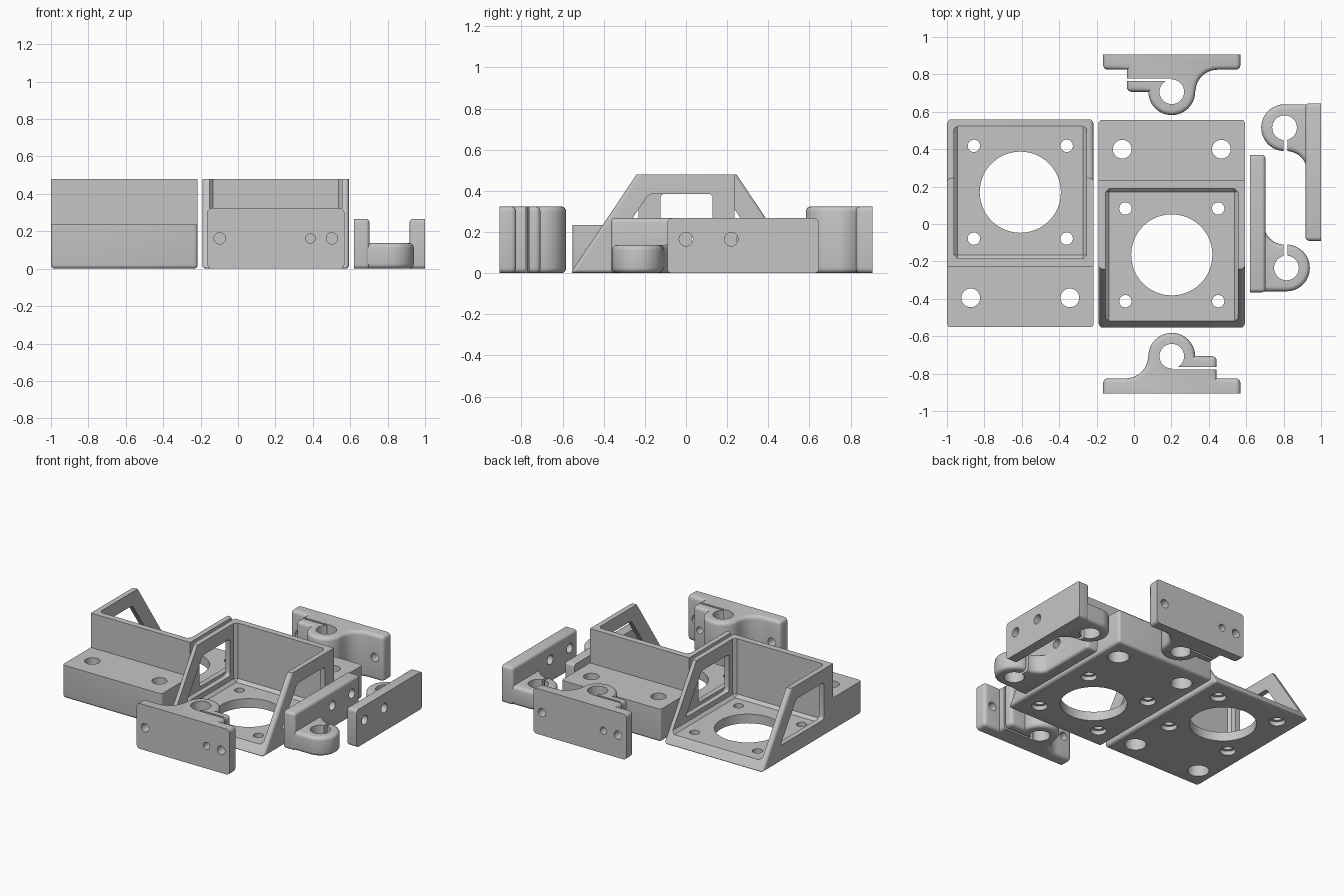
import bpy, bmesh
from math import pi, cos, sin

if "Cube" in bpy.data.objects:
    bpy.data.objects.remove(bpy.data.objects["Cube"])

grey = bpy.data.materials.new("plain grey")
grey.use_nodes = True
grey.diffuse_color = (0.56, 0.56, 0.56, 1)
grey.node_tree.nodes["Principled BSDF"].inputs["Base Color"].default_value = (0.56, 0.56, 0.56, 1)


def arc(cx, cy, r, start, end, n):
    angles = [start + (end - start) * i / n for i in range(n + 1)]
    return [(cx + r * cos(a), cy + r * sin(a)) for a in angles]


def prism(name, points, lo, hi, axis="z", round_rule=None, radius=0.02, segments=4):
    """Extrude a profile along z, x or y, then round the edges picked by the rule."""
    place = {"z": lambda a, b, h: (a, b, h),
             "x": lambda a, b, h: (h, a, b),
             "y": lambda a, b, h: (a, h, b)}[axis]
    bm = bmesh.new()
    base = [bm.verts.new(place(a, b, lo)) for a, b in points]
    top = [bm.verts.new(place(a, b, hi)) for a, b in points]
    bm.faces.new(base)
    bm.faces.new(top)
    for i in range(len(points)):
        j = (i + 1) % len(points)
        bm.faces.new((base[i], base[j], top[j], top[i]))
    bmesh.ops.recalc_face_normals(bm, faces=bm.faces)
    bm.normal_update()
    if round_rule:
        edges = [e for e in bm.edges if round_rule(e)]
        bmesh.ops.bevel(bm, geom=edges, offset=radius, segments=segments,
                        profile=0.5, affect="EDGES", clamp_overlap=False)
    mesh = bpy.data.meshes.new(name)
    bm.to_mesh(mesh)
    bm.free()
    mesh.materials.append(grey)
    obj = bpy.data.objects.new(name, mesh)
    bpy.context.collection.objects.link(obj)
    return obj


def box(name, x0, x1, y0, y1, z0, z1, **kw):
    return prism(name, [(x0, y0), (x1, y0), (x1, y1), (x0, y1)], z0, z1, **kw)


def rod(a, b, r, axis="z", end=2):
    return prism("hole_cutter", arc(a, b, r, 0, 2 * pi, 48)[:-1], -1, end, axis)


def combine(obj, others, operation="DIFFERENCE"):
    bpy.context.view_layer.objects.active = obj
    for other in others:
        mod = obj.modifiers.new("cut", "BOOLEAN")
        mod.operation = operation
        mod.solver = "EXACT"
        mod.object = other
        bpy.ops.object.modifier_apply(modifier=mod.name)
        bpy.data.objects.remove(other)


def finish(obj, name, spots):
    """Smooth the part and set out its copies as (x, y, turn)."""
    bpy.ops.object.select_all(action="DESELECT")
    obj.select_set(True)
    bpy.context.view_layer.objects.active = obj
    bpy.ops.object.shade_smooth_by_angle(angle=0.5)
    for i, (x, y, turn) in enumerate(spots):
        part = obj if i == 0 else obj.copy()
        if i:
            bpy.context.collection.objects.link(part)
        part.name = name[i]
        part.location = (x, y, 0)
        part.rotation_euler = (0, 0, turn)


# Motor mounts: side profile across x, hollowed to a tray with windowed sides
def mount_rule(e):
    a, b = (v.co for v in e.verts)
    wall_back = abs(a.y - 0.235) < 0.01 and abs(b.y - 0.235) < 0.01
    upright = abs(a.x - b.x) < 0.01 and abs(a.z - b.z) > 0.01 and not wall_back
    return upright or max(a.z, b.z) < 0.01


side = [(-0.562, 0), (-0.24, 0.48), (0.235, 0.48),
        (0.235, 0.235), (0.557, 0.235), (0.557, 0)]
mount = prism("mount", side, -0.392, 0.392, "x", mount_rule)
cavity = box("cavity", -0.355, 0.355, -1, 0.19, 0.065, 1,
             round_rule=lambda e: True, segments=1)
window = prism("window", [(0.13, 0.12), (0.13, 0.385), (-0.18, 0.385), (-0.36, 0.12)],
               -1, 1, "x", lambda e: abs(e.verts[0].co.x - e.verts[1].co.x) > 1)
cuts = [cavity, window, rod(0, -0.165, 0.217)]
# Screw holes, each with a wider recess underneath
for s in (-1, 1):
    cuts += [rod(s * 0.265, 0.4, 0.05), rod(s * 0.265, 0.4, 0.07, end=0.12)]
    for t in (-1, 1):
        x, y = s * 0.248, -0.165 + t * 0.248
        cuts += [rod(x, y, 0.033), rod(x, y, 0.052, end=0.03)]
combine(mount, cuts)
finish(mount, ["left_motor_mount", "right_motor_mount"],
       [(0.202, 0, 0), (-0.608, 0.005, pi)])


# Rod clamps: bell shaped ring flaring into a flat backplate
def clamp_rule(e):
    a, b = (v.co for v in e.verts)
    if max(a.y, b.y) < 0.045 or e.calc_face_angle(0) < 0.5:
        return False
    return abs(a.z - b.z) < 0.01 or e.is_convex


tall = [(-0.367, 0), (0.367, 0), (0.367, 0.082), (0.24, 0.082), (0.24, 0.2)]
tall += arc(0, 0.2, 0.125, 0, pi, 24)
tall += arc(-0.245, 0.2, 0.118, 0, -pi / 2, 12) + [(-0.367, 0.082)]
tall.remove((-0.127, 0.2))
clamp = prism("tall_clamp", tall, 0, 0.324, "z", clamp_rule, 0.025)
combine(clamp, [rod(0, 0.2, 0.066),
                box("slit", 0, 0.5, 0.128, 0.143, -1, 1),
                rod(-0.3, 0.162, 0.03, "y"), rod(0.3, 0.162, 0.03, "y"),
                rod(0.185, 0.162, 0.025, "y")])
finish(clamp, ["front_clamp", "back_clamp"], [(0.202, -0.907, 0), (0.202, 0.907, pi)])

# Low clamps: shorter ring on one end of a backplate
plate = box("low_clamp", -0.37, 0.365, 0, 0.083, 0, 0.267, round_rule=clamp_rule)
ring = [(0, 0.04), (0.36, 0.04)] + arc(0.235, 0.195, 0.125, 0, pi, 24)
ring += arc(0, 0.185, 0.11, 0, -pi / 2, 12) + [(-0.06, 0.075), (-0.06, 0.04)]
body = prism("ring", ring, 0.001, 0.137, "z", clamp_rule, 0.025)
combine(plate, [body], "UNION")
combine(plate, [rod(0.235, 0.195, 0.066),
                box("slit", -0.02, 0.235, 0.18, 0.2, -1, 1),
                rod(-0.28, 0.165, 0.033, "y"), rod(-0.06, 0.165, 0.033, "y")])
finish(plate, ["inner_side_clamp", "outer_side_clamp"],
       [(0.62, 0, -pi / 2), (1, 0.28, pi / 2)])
--
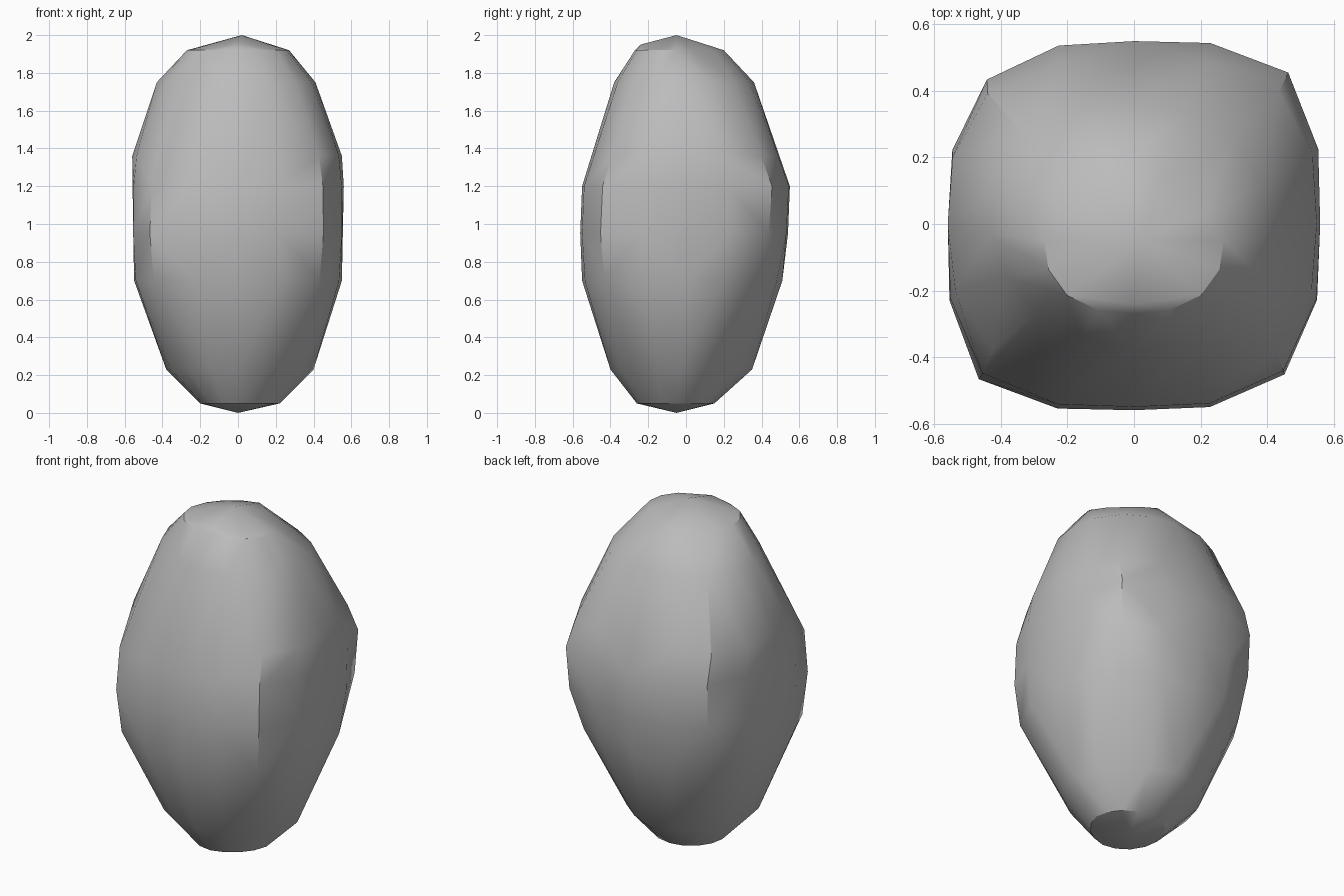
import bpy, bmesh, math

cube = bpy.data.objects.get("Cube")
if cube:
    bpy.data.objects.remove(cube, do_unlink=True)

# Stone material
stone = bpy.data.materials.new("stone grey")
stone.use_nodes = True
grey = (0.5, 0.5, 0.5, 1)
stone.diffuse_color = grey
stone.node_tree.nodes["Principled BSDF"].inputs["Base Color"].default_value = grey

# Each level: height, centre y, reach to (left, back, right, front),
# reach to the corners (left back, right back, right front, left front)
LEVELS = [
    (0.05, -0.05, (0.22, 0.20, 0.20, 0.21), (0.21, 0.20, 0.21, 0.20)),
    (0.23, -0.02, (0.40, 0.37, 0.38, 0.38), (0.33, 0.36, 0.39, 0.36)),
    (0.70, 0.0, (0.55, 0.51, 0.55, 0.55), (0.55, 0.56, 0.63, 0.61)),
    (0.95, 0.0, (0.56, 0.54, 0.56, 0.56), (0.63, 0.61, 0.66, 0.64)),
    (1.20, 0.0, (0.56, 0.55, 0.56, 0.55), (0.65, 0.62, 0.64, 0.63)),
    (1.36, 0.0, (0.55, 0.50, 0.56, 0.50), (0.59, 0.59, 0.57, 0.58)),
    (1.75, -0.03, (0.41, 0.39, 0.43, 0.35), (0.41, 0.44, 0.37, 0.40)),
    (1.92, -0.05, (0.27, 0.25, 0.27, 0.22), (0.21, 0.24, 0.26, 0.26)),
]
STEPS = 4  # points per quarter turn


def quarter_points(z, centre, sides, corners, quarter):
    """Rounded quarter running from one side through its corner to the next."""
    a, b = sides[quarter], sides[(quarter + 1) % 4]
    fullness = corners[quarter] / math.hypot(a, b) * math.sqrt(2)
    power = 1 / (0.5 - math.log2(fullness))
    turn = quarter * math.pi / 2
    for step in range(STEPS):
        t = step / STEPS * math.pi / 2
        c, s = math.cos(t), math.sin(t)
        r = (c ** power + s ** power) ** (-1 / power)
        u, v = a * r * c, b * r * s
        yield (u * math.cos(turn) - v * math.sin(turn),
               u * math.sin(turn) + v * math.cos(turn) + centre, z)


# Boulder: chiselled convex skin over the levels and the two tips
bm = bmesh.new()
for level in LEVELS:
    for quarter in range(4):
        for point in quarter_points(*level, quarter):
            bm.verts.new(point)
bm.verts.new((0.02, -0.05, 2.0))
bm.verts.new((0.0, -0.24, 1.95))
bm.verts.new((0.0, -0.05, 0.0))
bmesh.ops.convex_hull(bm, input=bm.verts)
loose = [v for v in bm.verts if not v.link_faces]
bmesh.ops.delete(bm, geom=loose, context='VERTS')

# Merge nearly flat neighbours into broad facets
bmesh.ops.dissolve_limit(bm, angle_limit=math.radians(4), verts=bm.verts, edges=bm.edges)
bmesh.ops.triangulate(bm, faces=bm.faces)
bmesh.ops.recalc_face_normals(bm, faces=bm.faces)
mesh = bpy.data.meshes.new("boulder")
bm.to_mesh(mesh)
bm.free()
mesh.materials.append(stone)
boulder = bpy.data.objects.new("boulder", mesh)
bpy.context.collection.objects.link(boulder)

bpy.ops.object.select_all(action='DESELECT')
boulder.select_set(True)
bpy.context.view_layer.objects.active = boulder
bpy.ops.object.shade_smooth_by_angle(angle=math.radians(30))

INSTRUCTIONS TO FOLLOW: When you reach the line in the material above that holds "bmesh.ops.convex_hull(bm, input=bm.verts)", begin reproducing lines exactly, and stop after the line that holds "# Merge nearly".

ANSWER FOR THE TASK:
bmesh.ops.convex_hull(bm, input=bm.verts)
loose = [v for v in bm.verts if not v.link_faces]
bmesh.ops.delete(bm, geom=loose, context='VERTS')

# Merge nearly flat neighbours into broad facets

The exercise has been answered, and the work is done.